(Records from a data source)
* * * * * * * * *

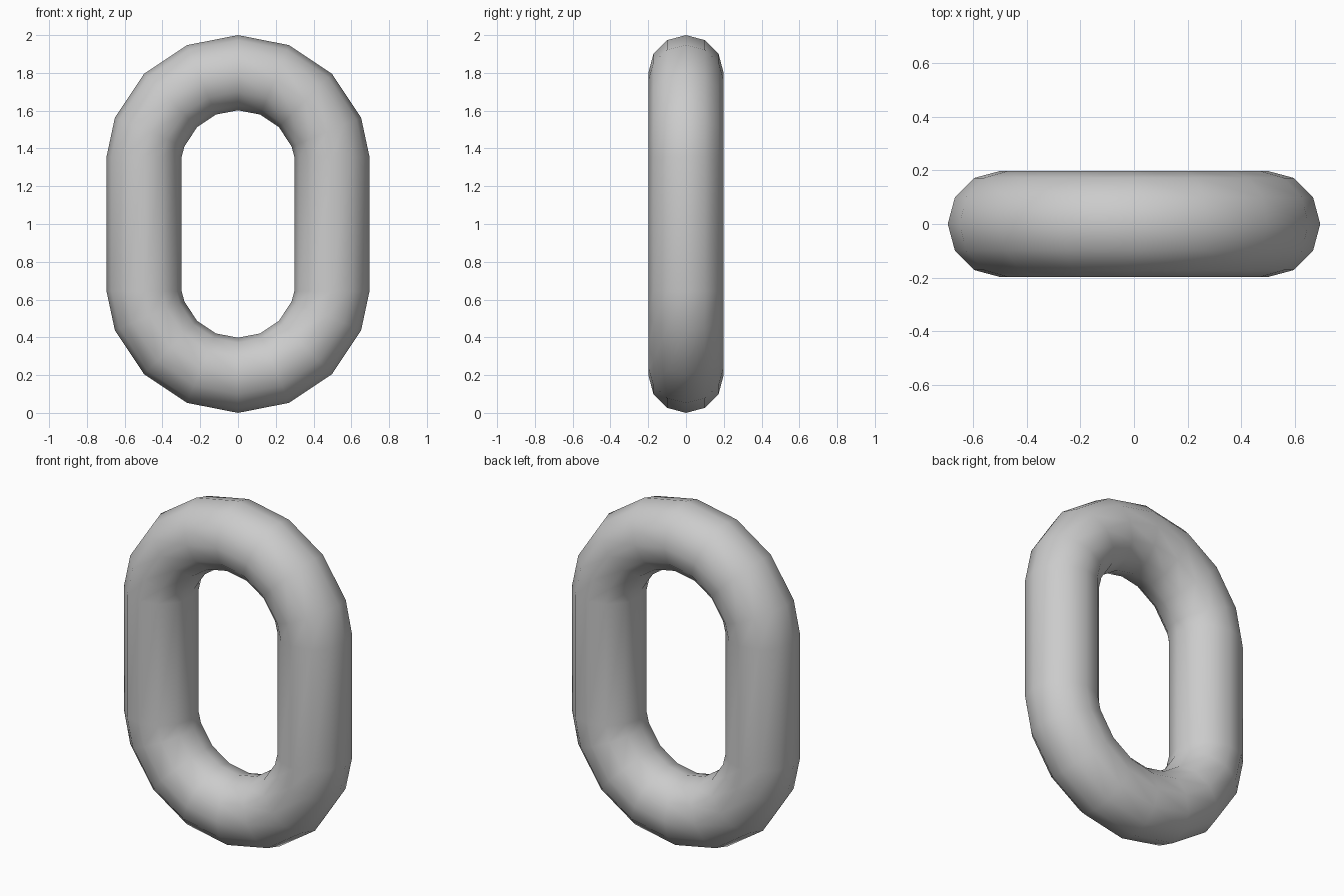
import bpy, bmesh
from math import sin, cos, pi, radians

if "Cube" in bpy.data.objects:
    bpy.data.objects.remove(bpy.data.objects["Cube"])

TUBE, SIDES = 0.199, 12
MID = 1.0

# Quarter of the link's centre line: x, height above the middle, ring tilt
quarter = [(0.497, 0.356, 0), (0.468, 0.486, 22.5), (0.357, 0.654, 45),
           (0.194, 0.763, 67.5), (0.0, 0.801, 90)]

# Mirror the quarter into a full closed loop
top = quarter + [(-x, z, 180 - a) for x, z, a in quarter[-2::-1]]
loop = top + [(-x, -z, a + 180) for x, z, a in top]

# Sweep a 12-sided ring around the loop
bm = bmesh.new()
rings = []
for x, z, a in loop:
    a = radians(a)
    ring = []
    for i in range(SIDES):
        t = 2 * pi * i / SIDES
        out = TUBE * cos(t)
        ring.append(bm.verts.new((x + out * cos(a), TUBE * sin(t), MID + z + out * sin(a))))
    rings.append(ring)
for r, ring in enumerate(rings):
    nxt = rings[(r + 1) % len(rings)]
    for i in range(SIDES):
        j = (i + 1) % SIDES
        bm.faces.new((ring[i], ring[j], nxt[j], nxt[i])).smooth = True
bmesh.ops.recalc_face_normals(bm, faces=bm.faces)

# Chain link object
mesh = bpy.data.meshes.new("chain_link")
bm.to_mesh(mesh)
bm.free()
bpy.context.collection.objects.link(bpy.data.objects.new("chain_link", mesh))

* * * * * * * * *

- **Your goal**
Check each line above for "TUBE" and return the ones that have it.

- **Result for this exercise**
TUBE, SIDES = 0.199, 12
        out = TUBE * cos(t)
        ring.append(bm.verts.new((x + out * cos(a), TUBE * sin(t), MID + z + out * sin(a))))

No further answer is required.